Please return the lines below verbatim, beginning at the one that has "# sliding doors" and stopping after the one that has "for x in (-0.53, -0.265, 0, 0.265, 0.53)]), y=True)", and add no other lines.
═══ Data supplied ═══
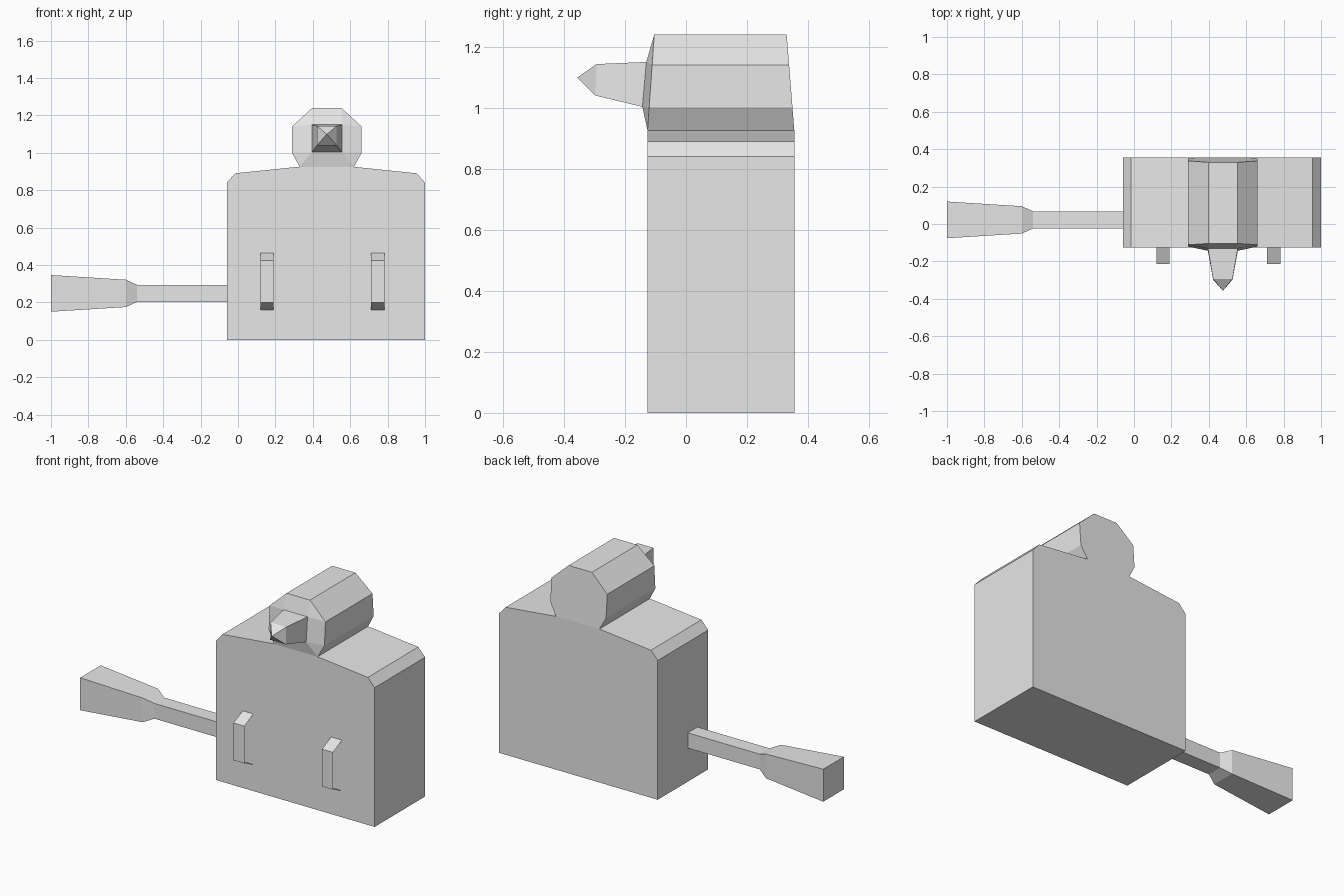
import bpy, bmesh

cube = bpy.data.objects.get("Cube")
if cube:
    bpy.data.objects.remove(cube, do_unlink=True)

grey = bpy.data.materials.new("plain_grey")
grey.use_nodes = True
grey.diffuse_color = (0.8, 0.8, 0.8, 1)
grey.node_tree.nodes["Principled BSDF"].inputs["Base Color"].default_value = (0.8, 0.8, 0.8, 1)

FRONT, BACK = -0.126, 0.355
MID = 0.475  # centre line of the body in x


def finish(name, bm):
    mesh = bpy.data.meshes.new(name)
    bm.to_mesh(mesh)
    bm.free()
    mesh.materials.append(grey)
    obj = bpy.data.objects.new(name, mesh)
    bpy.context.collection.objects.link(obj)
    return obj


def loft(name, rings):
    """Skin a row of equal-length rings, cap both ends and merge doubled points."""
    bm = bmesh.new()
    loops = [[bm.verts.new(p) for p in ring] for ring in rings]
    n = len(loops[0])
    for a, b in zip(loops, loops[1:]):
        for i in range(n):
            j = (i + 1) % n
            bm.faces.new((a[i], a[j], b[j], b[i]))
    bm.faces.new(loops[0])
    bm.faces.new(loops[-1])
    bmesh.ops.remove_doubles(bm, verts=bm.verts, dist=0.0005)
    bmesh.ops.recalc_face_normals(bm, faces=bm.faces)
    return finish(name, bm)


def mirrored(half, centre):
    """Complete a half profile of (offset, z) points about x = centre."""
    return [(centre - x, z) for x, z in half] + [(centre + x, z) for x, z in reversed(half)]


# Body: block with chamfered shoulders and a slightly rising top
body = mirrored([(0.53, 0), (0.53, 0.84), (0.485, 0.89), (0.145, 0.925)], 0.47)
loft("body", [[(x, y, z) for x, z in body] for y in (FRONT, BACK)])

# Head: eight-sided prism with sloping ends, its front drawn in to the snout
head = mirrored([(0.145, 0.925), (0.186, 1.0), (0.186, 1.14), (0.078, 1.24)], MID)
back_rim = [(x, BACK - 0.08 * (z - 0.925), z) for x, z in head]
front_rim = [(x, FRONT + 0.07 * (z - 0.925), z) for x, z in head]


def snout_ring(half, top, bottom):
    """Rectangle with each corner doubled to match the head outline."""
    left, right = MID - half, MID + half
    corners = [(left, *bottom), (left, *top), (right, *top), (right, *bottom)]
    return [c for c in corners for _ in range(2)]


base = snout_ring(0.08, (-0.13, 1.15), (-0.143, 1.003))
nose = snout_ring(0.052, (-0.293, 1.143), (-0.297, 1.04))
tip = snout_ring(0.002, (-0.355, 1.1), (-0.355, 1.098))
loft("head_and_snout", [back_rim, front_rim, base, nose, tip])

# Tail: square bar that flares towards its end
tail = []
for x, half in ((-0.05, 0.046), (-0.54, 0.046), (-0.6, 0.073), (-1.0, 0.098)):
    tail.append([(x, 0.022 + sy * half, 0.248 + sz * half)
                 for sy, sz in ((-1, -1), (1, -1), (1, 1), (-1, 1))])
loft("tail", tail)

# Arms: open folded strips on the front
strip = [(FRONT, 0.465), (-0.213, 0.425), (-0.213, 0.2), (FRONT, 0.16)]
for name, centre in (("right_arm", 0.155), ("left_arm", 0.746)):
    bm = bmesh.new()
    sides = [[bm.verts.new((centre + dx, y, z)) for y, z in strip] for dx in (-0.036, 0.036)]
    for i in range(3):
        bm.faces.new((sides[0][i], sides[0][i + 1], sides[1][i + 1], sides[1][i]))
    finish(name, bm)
═══
═══ Data supplied ═══
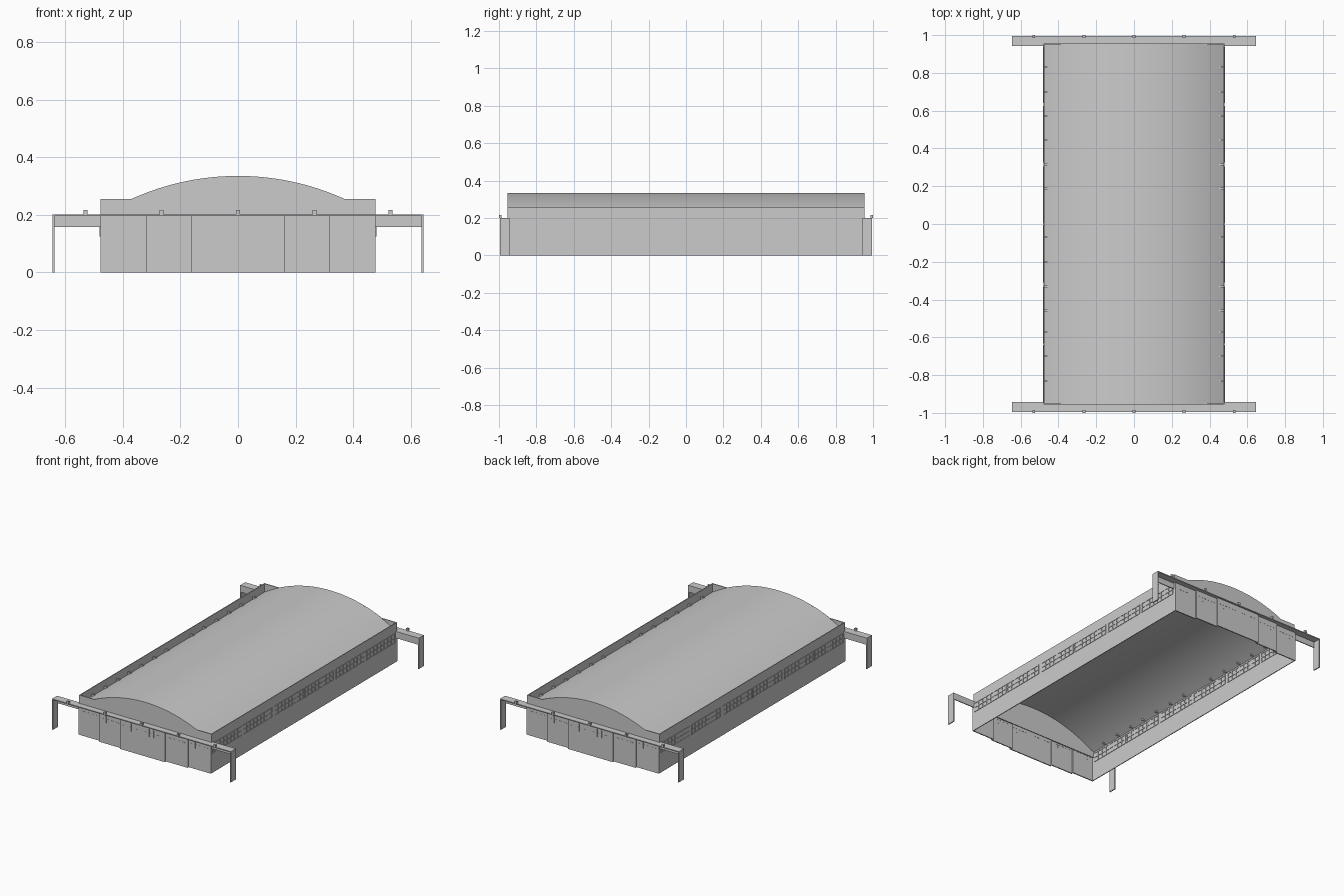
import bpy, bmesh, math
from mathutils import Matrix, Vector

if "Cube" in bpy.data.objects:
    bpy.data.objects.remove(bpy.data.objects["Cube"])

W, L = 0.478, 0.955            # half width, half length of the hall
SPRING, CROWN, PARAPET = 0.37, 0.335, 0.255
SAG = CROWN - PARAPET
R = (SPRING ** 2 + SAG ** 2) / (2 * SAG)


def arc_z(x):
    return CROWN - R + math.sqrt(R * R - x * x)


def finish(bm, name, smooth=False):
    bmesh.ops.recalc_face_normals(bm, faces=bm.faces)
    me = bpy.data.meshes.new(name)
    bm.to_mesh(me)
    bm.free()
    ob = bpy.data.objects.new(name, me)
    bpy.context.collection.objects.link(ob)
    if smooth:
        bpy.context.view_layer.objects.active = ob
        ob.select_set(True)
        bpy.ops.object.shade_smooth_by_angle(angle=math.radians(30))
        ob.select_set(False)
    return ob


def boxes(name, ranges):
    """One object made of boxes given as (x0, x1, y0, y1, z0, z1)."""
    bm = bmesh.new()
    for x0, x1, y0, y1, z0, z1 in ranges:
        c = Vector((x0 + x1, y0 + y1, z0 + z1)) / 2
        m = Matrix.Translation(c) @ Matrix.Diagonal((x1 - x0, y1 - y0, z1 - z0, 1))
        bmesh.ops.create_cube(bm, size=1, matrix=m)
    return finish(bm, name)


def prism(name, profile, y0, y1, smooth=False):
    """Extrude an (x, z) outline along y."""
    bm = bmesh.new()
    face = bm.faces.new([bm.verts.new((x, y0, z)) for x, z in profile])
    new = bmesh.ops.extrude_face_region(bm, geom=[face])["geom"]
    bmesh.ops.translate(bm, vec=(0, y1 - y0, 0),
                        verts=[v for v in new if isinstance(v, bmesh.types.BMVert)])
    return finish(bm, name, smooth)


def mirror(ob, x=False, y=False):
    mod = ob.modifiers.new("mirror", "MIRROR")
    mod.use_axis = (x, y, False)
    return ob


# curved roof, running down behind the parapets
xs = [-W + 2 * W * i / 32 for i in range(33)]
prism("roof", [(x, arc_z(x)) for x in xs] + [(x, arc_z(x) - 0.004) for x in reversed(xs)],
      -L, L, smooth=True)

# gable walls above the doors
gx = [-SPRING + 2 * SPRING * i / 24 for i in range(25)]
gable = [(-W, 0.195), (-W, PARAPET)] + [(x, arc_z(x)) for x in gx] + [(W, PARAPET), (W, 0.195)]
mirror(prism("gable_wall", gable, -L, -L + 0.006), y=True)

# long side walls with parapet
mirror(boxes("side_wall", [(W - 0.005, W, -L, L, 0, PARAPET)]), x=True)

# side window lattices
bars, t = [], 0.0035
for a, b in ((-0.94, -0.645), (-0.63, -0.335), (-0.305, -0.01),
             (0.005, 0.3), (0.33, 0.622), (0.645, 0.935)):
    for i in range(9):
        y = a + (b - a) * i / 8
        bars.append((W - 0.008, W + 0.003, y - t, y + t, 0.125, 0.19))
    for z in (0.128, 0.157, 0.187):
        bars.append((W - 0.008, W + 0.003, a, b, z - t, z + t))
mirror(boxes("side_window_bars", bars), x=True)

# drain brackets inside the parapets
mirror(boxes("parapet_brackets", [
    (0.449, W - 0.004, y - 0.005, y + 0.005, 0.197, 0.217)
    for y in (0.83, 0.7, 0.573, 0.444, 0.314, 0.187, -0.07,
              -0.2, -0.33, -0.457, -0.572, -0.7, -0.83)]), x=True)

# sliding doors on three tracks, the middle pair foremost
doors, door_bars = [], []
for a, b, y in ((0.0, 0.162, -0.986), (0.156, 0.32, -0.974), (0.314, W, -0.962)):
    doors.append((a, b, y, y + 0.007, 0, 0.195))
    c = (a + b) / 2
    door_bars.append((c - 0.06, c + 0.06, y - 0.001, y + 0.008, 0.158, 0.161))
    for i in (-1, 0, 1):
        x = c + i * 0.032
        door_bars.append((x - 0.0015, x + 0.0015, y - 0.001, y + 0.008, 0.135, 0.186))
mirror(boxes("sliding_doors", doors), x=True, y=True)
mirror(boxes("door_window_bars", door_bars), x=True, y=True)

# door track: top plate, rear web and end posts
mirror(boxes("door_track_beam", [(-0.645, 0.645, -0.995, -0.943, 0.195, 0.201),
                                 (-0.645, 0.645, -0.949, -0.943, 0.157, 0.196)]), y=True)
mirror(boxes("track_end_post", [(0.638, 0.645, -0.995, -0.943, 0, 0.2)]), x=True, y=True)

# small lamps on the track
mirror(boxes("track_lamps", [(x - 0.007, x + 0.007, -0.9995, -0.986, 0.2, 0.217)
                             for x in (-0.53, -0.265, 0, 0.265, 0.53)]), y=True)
═══
Exercise solution —
# sliding doors on three tracks, the middle pair foremost
doors, door_bars = [], []
for a, b, y in ((0.0, 0.162, -0.986), (0.156, 0.32, -0.974), (0.314, W, -0.962)):
    doors.append((a, b, y, y + 0.007, 0, 0.195))
    c = (a + b) / 2
    door_bars.append((c - 0.06, c + 0.06, y - 0.001, y + 0.008, 0.158, 0.161))
    for i in (-1, 0, 1):
        x = c + i * 0.032
        door_bars.append((x - 0.0015, x + 0.0015, y - 0.001, y + 0.008, 0.135, 0.186))
mirror(boxes("sliding_doors", doors), x=True, y=True)
mirror(boxes("door_window_bars", door_bars), x=True, y=True)

# door track: top plate, rear web and end posts
mirror(boxes("door_track_beam", [(-0.645, 0.645, -0.995, -0.943, 0.195, 0.201),
                                 (-0.645, 0.645, -0.949, -0.943, 0.157, 0.196)]), y=True)
mirror(boxes("track_end_post", [(0.638, 0.645, -0.995, -0.943, 0, 0.2)]), x=True, y=True)

# small lamps on the track
mirror(boxes("track_lamps", [(x - 0.007, x + 0.007, -0.9995, -0.986, 0.2, 0.217)
                             for x in (-0.53, -0.265, 0, 0.265, 0.53)]), y=True)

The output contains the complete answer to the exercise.